Chronic kidney disease

A condition in which the kidney functions are chronically declining due to high blood pressure, diabetes, etc. It is diagnosed by the glomerular filtration rate (GFR), which measures the filtration function of an important part of the kidneys called the glomerulus. Chronic kidney disease is a state of continuous kidney abnormalities indicated by a GFR 60% or less of a healthy person's (60ml/minute/1.72m2 or less), or protein in the urine.


An abbreviation for "chronic kidney disease."
(Refer to the chronic kidney disease section.)

Congenital heart diseases

Heart diseases present at birth. These include ventricular septal defect, tetralogy of Fallot, and atrial septal defect, but the most common one in Japan is ventricular septal defect, in which there is a hole in the ventricular septum dividing the heart's left and right ventricles.


An abbreviation for "cardiopulmonary exercise test."
(Refer to the cardiopulmonary exercise test section.)



A disease in which the amount of glucose (sugar) in the blood increases because the blood sugar lowering substance insulin is not working properly.

Digitalis preparations

These drugs strengthen heart contractions and adjust the heartbeat if it has become too fast. They are also used to regulate the pulse in cases of atrial fibrillation and tachyarrhythmia.


A drug that expels excess fluids from the body to reduce the burden on the heart and decrease swelling.


Exercise tolerance

This term indicates the amount of exercise someone can tolerate.


Guidelines for diagnosis and treatment of acute and chronic heart failure

Jointly created by the Japanese Circulation Society and the Japanese Heart Failure Society. These are treatment guidelines for doctors to diagnose and treat illnesses during actual examinations.



The condition of a liver that has become enlarged for some reason. In the case of heart failure, the liver is swollen caused by the congestion of blood vessels. It is diagnosed by touch to see if the liver is lower than the bottom of the rib cage.

High blood pressure

An illness in which either systolic blood pressure (the top value), diastolic blood pressure (the bottom value), or both values are higher than 140/90mmHg.
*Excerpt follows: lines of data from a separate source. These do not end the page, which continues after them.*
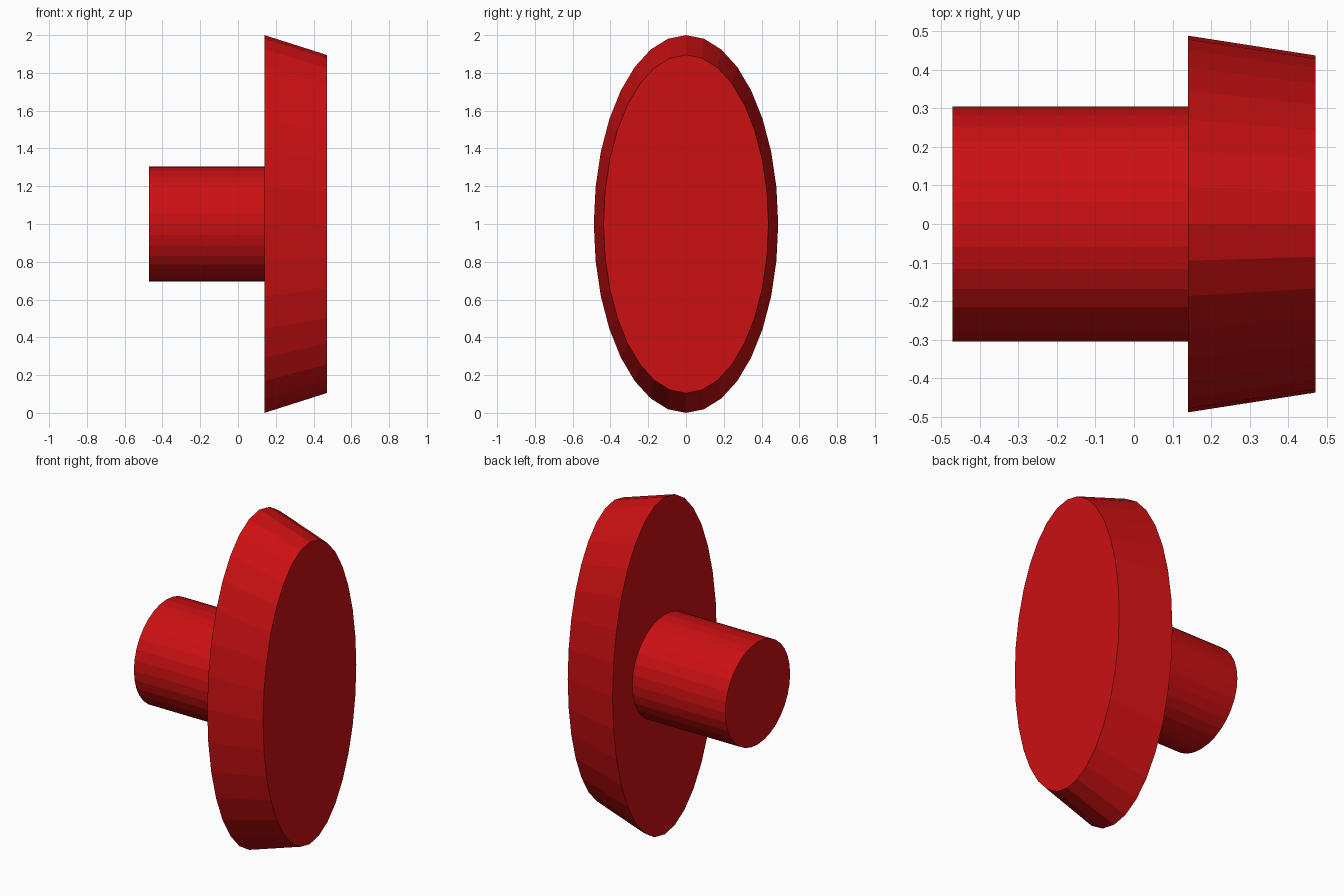
import bpy, bmesh, math
from mathutils import Matrix

if "Cube" in bpy.data.objects:
    bpy.data.objects.remove(bpy.data.objects["Cube"])

red = bpy.data.materials.new("red")
red.diffuse_color = (0.6, 0.005, 0.006, 1.0)
red.use_nodes = True
red.node_tree.nodes["Principled BSDF"].inputs["Base Color"].default_value = red.diffuse_color


def x_cone(name, x0, x1, r0, r1, width=1.0):
    """Flat-shaded 32-sided capped cone along x, centred at z = 1; width squashes it in y."""
    bm = bmesh.new()
    bmesh.ops.create_cone(bm, cap_ends=True, segments=32,
                          radius1=r0, radius2=r1, depth=x1 - x0)
    bm.transform(Matrix.Translation(((x0 + x1) / 2, 0, 1))
                 @ Matrix.Rotation(math.radians(90), 4, 'Y')
                 @ Matrix.Diagonal((1, width, 1, 1)))
    mesh = bpy.data.meshes.new(name)
    bm.to_mesh(mesh)
    bm.free()
    mesh.materials.append(red)
    obj = bpy.data.objects.new(name, mesh)
    bpy.context.collection.objects.link(obj)
    return obj


# Tapered oval button head
x_cone("button_head", 0.14, 0.47, 1.0, 0.895, width=0.488)

# Round stem behind the head
x_cone("stem", -0.47, 0.14, 0.304, 0.304)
Refers to a state in which something has changed to the point of no return. Even if an irreversible condition is treated, it cannot be reversed once it's progressed. (⇔Reversibility)
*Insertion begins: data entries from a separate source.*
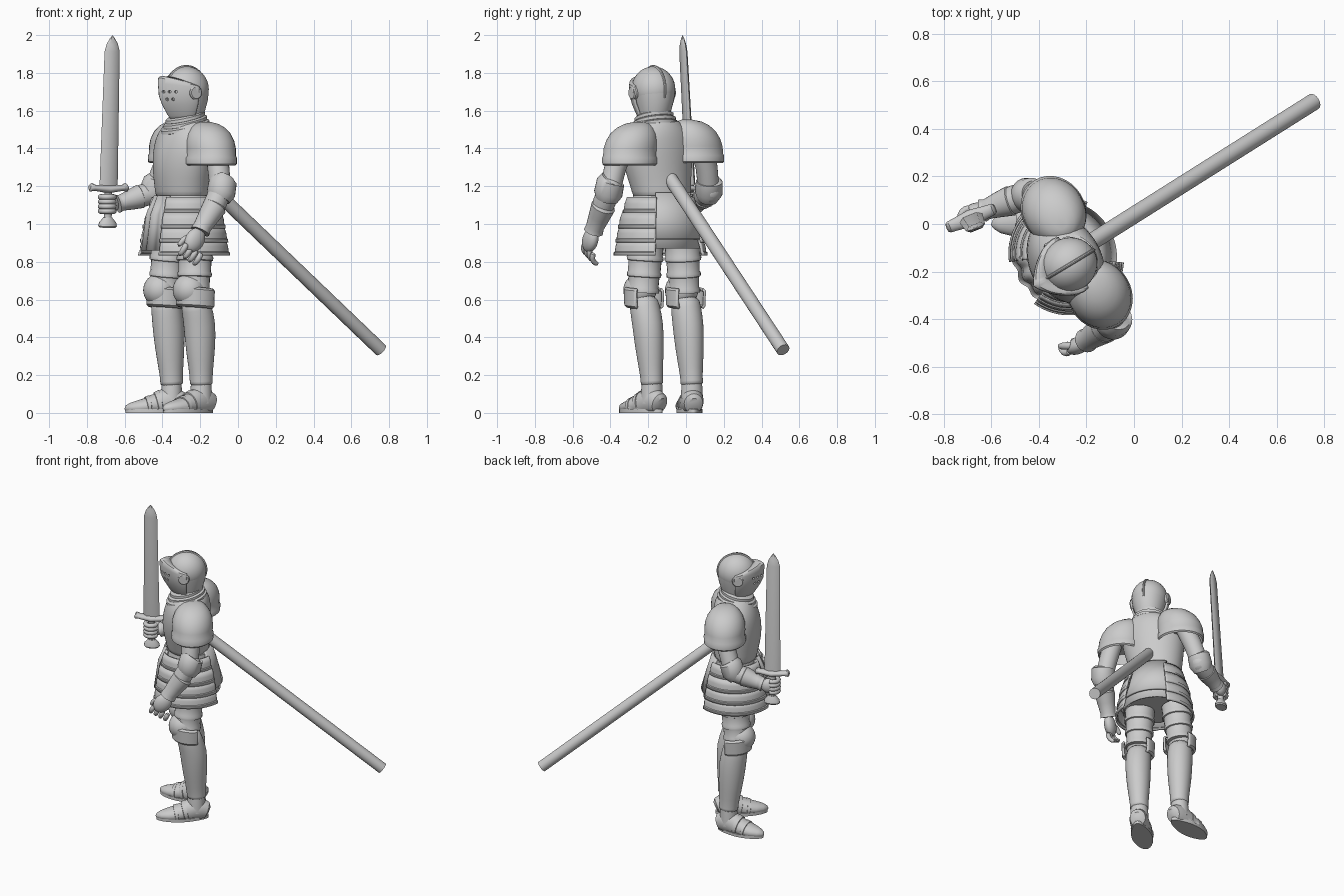
import bpy, bmesh
from math import sin, cos, pi, radians
from mathutils import Vector as V, Matrix

# The figure is built facing local -y, then everything is turned and moved into place
WORLD = Matrix.Translation((-0.28, -0.12, 0)) @ Matrix.Rotation(radians(-59), 4, 'Z')


def finish(name, bm):
    bmesh.ops.recalc_face_normals(bm, faces=bm.faces)
    me = bpy.data.meshes.new(name)
    bm.to_mesh(me)
    bm.free()
    ob = bpy.data.objects.new(name, me)
    bpy.context.collection.objects.link(ob)
    return ob


def skin(name, rings, closed=True, sub=0, thick=0):
    bm = bmesh.new()
    rows = [[bm.verts.new(p) for p in r] for r in rings]
    n = len(rows[0])
    for a, b in zip(rows, rows[1:]):
        for i in range(n if closed else n - 1):
            j = (i + 1) % n
            bm.faces.new((a[i], a[j], b[j], b[i]))
    if closed:
        bm.faces.new(rows[0])
        bm.faces.new(rows[-1])
    ob = finish(name, bm)
    if thick:
        m = ob.modifiers.new("thickness", 'SOLIDIFY')
        m.thickness, m.offset = thick, 0
    if sub:
        ob.modifiers.new("smooth", 'SUBSURF').levels = sub
        ob.modifiers[-1].render_levels = sub
    return ob


def loft(name, rows, arc=None, ripple=(0, 0), n=32, **kw):
    """Stacked sections (cx, cy, z, rx, ry, tilt, keel); an arc makes an open plate."""
    a0, a1 = arc or (0, 360)
    count = n + 1 if arc else n
    rings = []
    for row in rows:
        cx, cy, z, rx, ry, tilt, keel = (list(row) + [0, 0])[:7]
        ring = []
        for i in range(count):
            a = radians(a0 + (a1 - a0) * i / n)
            s = sin(a)
            if s < 0:
                s = -((1 - keel) * -s + keel * (1 - abs(cos(a))))
            k = 1 + ripple[0] * cos(ripple[1] * (a + pi / 2))
            ring.append((cx + k * rx * cos(a), cy + k * ry * s, z + tilt * ry * s))
        rings.append(ring)
    return skin(name, rings, closed=not arc, **kw)


def limb(name, pts, ref=(0, 1, 0), n=24, floor=None, **kw):
    """Tube through (x, y, z, ru, rv), sections square to the path."""
    cs = [V(p[:3]) for p in pts]
    rings = []
    for i, p in enumerate(pts):
        t = (cs[min(i + 1, len(cs) - 1)] - cs[max(i - 1, 0)]).normalized()
        u = V(ref).cross(t).normalized()
        v = t.cross(u)
        ru, rv = p[3], p[-1]
        ring = [cs[i] + u * ru * cos(2 * pi * k / n) + v * rv * sin(2 * pi * k / n) for k in range(n)]
        if floor is not None:
            for q in ring:
                q.z = max(q.z, floor)
        rings.append(ring)
    return skin(name, rings, **kw)


def ball(name, c, r, rot=None):
    bm = bmesh.new()
    m = Matrix.Translation(c) @ (rot or Matrix()) @ Matrix.Diagonal((*r, 1))
    bmesh.ops.create_uvsphere(bm, u_segments=32, v_segments=20, radius=1, matrix=m)
    return finish(name, bm)


# Cuirass, collar and pelvis
loft("cuirass", [(0, -.015, 1.12, .16, .135), (0, -.018, 1.17, .162, .136), (.01, -.027, 1.24, .178, .146, 0, .1),
                 (.02, -.03, 1.33, .197, .155, 0, .15), (.025, -.022, 1.42, .205, .15, 0, .1),
                 (.03, -.01, 1.49, .185, .135), (.035, -.005, 1.54, .125, .11), (.04, -.01, 1.57, .085, .085)], sub=1)
loft("pelvis", [(-.01, -.01, .89, .19, .17), (0, -.01, 1.0, .19, .17), (0, -.01, 1.15, .16, .14)])
for i, (z, r) in enumerate([(1.5, .128), (1.525, .116), (1.55, .104)]):
    loft(f"collar_{i}", [(.042, -.025, z, r - .012, r - .012, .25), (.042, -.025, z + .006, r, r, .25),
                         (.042, -.025, z + .022, r, r, .25), (.042, -.025, z + .03, r - .012, r - .012, .25)])

# Skirt: side lames, folded front cloth, back cloth
for side, arc in (("left", (-66, 54)), ("right", (126, 246))):
    for i, (z, r) in enumerate([(1.14, .176), (1.06, .201), (.985, .215), (.915, .224)]):
        loft(f"{side}_skirt_lame_{i}", [(.01, -.012, z, r, r - .012), (.01, -.012, z - .035, r + .012, r),
             (.01, -.012, z - .065, r + .016, r + .004), (.01, -.012, z - .068, r + .022, r + .01),
             (.01, -.012, z - .083, r + .022, r + .01)], arc=arc, thick=.012)
loft("front_cloth", [(0, -.012, 1.15, .155, .145), (0, -.012, 1.05, .195, .186), (0, -.012, .86, .218, .212)],
     arc=(-120, -60), ripple=(.03, 16), n=60, thick=.01)
loft("back_cloth", [(0, -.012, 1.165, .162, .138), (0, -.012, 1.05, .19, .172), (0, -.012, .92, .222, .208)],
     arc=(50, 130), thick=.014)
loft("under_skirt", [(0, -.012, 1.1, .17, .155), (0, -.012, .87, .21, .195)], arc=(0, 360), thick=.01)

# Helmet with crest, visor, breathing holes and pivots
H = V((.048, -.022, 1.713))
ball("helmet_skull", H, (.114, .122, .121))
loft("helmet_nape", [(H.x, -.015, 1.55, .078, .08), (H.x, -.015, 1.6, .088, .096), (H.x, -.018, 1.66, .106, .115),
                     (H.x, H.y, 1.713, .113, .121)])
limb("helmet_crest", [(H.x, H.y - .119 * cos(a), H.z + .118 * sin(a), .011, .008) for a in
                      [radians(30 + 9 * i) for i in range(20)]], ref=(1, 0, 0), n=10)
visor = loft("visor", [(H.x, H.y, 1.54, .06, .065, .1, .4), (H.x, H.y, 1.58, .086, .105, .05, .4),
                       (H.x, H.y, 1.635, .11, .143, 0, .4), (H.x, H.y, 1.68, .121, .162, 0, .4),
                       (H.x, H.y, 1.72, .124, .168, -.15, .4), (H.x, H.y, 1.725, .122, .167, -.28, .4),
                       (H.x, H.y, 1.727, .116, .155, -.33, .3), (H.x, H.y, 1.73, .1, .105, -.42, .1)],
             arc=(-182, 2), n=40, thick=.012)
bm = bmesh.new()
for s in (1, -1):
    for ang, z in ((9, 1.7), (21, 1.7), (35, 1.7), (14, 1.66), (27, 1.66)):
        d = V((s * sin(radians(ang)), -cos(radians(ang)), 0))
        m = Matrix.Translation(V((H.x, H.y, z)) + d * .15) @ d.to_track_quat('Z', 'Y').to_matrix().to_4x4()
        bmesh.ops.create_cone(bm, cap_ends=True, segments=12, radius1=.008, radius2=.008, depth=.16, matrix=m)
holes = finish("visor_hole_cutter", bm)
holes.hide_render = True
holes.hide_set(True)
cut = visor.modifiers.new("holes", 'BOOLEAN')
cut.operation, cut.object = 'DIFFERENCE', holes
for s in (1, -1):
    limb(f"visor_pivot_{s}", [(H.x + s * x, -.035, 1.695, r) for x, r in
                              ((.09, .037), (.122, .037), (.128, .031))])

# Pauldrons
for side, s, cx, cy, dz in (("left", 1, .01, .025, 0), ("right", -1, .032, .04, .012)):
    loft(f"{side}_pauldron", [(s * x + cx, cy, z + dz, rx, ry) for x, z, rx, ry in
         ((.212, 1.37, .12, .1), (.212, 1.31, .143, .123), (.212, 1.318, .151, .133), (.212, 1.35, .152, .134),
          (.212, 1.36, .147, .128), (.208, 1.4, .147, .13), (.2, 1.44, .14, .127), (.19, 1.48, .124, .113),
          (.178, 1.51, .1, .09), (.165, 1.53, .07, .062), (.155, 1.54, .03, .025))])

# Left arm hanging, with open hand
limb("left_upper_arm", [(.26, .035, 1.44, .06), (.308, .02, 1.3, .058), (.34, .015, 1.18, .056)])
ball("left_elbow_ball", (.345, .02, 1.185), (.066, .066, .068))
limb("left_elbow_band", [(.338, .035, 1.235, .062), (.342, .028, 1.225, .074), (.348, .012, 1.16, .076),
                         (.35, -.002, 1.13, .06)])
limb("left_forearm", [(.345, .01, 1.17, .06), (.352, -.025, 1.11, .06), (.358, -.115, .97, .043)])
limb("left_cuff", [(.352, -.025, 1.1, .055), (.353, -.03, 1.092, .065), (.355, -.068, 1.04, .057),
                   (.357, -.108, .985, .048), (.358, -.122, .96, .052)])
tilt = Matrix.Rotation(radians(-35), 4, 'X')
ball("left_palm", (.358, -.155, .915), (.036, .054, .07), tilt)
for i in range(4):
    y, z = -.205 + .03 * i, .9 - .017 * i
    limb(f"left_finger_{i}", [(.362, y, z, .016), (.362, y - .018, z - .03, .016),
         (.345, y - .026, z - .054, .015), (.318, y - .024, z - .062, .012)], n=12, sub=1)
limb("left_thumb", [(.35, -.175, .94, .018), (.33, -.215, .915, .017), (.318, -.235, .88, .012)], n=12, sub=1)

# Right arm bent forward
limb("right_upper_arm", [(-.2, .045, 1.44, .06), (-.255, .02, 1.3, .058), (-.29, -.015, 1.18, .056)])
ball("right_elbow_ball", (-.293, -.015, 1.175), (.064, .068, .068))
limb("right_elbow_band", [(-.283, .002, 1.235, .058), (-.286, -.004, 1.225, .071), (-.295, -.024, 1.165, .073),
                          (-.3, -.048, 1.135, .056)])
limb("right_forearm", [(-.293, -.02, 1.165, .058), (-.307, -.08, 1.15, .06), (-.334, -.21, 1.108, .042)], ref=(0, 0, 1))
limb("right_cuff", [(-.307, -.085, 1.148, .052), (-.309, -.092, 1.146, .064), (-.32, -.14, 1.13, .055),
                    (-.331, -.195, 1.112, .043), (-.335, -.215, 1.107, .049)], ref=(0, 0, 1))
ball("right_palm", (-.35, -.25, 1.105), (.034, .05, .048))
for i in range(4):
    z = 1.068 + .025 * i
    limb(f"right_finger_{i}", [(-.34 + .036 * cos(a), -.277 + .036 * sin(a), z, .0145) for a in
         [radians(150 + 25 * k) for k in range(12)]], ref=(0, 0, 1), n=12)

# Sword: built upright around z, then leaned into the hand
axis = V((.06, -.005, 1.01)).normalized()
S = (Matrix.Translation((-.345, -.272, .985)) @ axis.to_track_quat('Z', 'Y').to_matrix().to_4x4())
e = S.to_3x3() @ V((0, 1, 0))
S = S @ Matrix.Rotation(-(e.xy.angle_signed(V((.156, .988)))), 4, 'Z')
blade = skin("sword_blade", [[(0, w, z), (t, w * .6, z), (t, -w * .6, z), (0, -w, z), (-t, -w * .6, z), (-t, w * .6, z)]
             for z, w, t in ((.2, .052, .015), (.93, .043, .013), (.97, .032, .01), (1.0, .014, .005),
                             (1.015, .001, .001))])
grip = loft("sword_grip", [(0, 0, .03, .018, .02), (0, 0, .11, .02, .023), (0, 0, .19, .018, .02)])
pommel = loft("sword_pommel", [(0, 0, -.004, .03, .045), (0, 0, .004, .035, .052), (0, 0, .022, .032, .048),
                               (0, 0, .05, .02, .024)], n=16)
guard = limb("sword_guard", [(0, y, z, rx, rz) for y, z, rx, rz in
             ((-.108, .212, .018, .014), (-.1, .21, .024, .024), (-.08, .207, .026, .016), (0, .2, .036, .022),
              (.08, .207, .026, .016), (.1, .21, .024, .024), (.108, .212, .018, .014))], ref=(0, 0, 1), n=16)
for ob in (blade, grip, pommel, guard):
    ob.data.transform(S)


# Legs
def leg(side, hip, knee, calf, ankle, toe_yaw, size):
    h, k, c, a = V(hip), V(knee), V(calf), V(ankle)
    rows = []
    for i in range(3):
        for t, r in ((0, .094), (.2, .092), (.24, .098), (.3, .096)):
            q = h.lerp(k, .1 + t * .9 + i * .28)
            rows.append((q.x, q.y, q.z, r - .006 * i))
    limb(f"{side}_thigh", rows)
    ball(f"{side}_knee", k + V((0, -.03, .035)), (.088, .088, .088))
    loft(f"{side}_knee_band", [(k.x, k.y + .012, k.z + z, r, r + .006, -.08) for z, r in
         ((-.055, .086), (-.045, .096), (.033, .099), (.043, .089))], arc=(-215, 35), thick=.014)
    limb(f"{side}_greave", [(*k, .076), (*k.lerp(c, .4), .08), (*c, .082, .088), (*c.lerp(a, .4), .075, .08),
         (*c.lerp(a, .75), .062, .065), (*c.lerp(a, .95), .057, .06), (*a, .064, .066)], sub=1)
    # Sabaton: sole, plated upper, ankle ring
    turn = (Matrix.Translation((a.x, a.y, 0)) @ Matrix.Rotation(toe_yaw, 4, 'Z')
            @ Matrix.Diagonal((1, size, 1, 1)))
    foot = [limb(f"{side}_ankle", [(0, 0, .18, .052), (0, -.002, .12, .057), (0, -.004, .05, .06)]),
            limb(f"{side}_foot", [(0, y, z, rx, rz) for y, z, rx, rz in
                 ((.072, .045, .03, .035), (.062, .05, .05, .055), (.03, .06, .058, .07), (-.02, .06, .06, .078),
                  (-.06, .05, .062, .068), (-.062, .05, .066, .072), (-.085, .046, .067, .064),
                  (-.087, .044, .063, .058), (-.12, .038, .066, .052), (-.122, .038, .069, .055),
                  (-.14, .036, .069, .05), (-.142, .034, .065, .045), (-.18, .03, .058, .038),
                  (-.225, .026, .04, .028), (-.25, .022, .02, .018), (-.26, .02, .004, .004))],
                 ref=(0, 0, 1), floor=.004),
            loft(f"{side}_sole", [(0, -.09, z, .066, .166) for z in (0, .02)], n=40)]
    for v in foot[2].data.vertices:
        v.co.x *= .8 + .22 * cos((v.co.y + .13) * 9)
    for ob in foot:
        ob.data.transform(turn)


leg("left", (.105, 0, .92), (.118, -.015, .615), (.11, .025, .47), (.095, .043, .145), radians(9), 1)
leg("right", (-.128, -.02, .92), (-.152, -.035, .615), (-.158, -.008, .47), (-.166, .018, .145), radians(-23), .97)

# Mounting pole at the back
limb("back_pole", [(.015, .05, 1.278, .036), (-.01, 1.215, .333, .036)], n=32)

# Place in the world and shade
bpy.ops.object.select_all(action='DESELECT')
for ob in list(bpy.context.scene.objects):
    ob.data.transform(WORLD)
    if not ob.hide_render:
        ob.select_set(True)
        bpy.context.view_layer.objects.active = ob
bpy.ops.object.shade_smooth_by_angle(angle=radians(38))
Jugular vein distention

A symptom often seen with heart failure, this is the condition of a swollen vein in the neck caused by an overburdened heart. It can be confirmed in a half-seated position with the upper body raised 45 degrees.


Myocardial infarction

A condition in which the heart muscle necrotizes because the coronary arteries that nourish the heart have narrowed and completely closed up, blocking the passage of blood.


NT-proBNP concentration

If the heart is put under stress (especially the left ventricle) for any reason, this hormone is excreted. It has the effect of producing a type of urine. It is tested for the same purpose as BNP, but the NT-proBNP value will be 4-5 times higher than the BNP value.
NT-proBNP:N-terminal pro-Brain Natriuretic Peptide
BNP:B-type natriuretic peptide

NYHA classification

These functional classifications established by the New York Heart Association categorize heart failure severity in 4 classes based on subjective symptoms.



The national or global spread of a contagious disease. From the Greek "pan" (all) and "demi" (people).

Pleural effusion

Heart failure can cause blood to congest in the lungs, and in severe cases bodily fluids accumulate outside the lungs. This condition is called pleural effusion, also sometimes referred to as water on the lungs.



An abbreviation for "quality of life."



A term meaning something can be returned to its original state. (⇔Irreversibility)


Valvular heart disease

The heart contains valves that regulate blood flow. In this disease, the valves become narrow or fail to close properly.


These drugs dilate the peripheral arteries. They are normally used to treat angina and myocardial infarctions, but they are also used to reduce the burden on the heart in cases of heart failure.


6-minute walk test

The simplest and most widely used exercise tolerance test. It is used to evaluate heart and lung functions by having the subject walk on a flat surface as far as possible over a period of 6 minutes, and measuring the distance.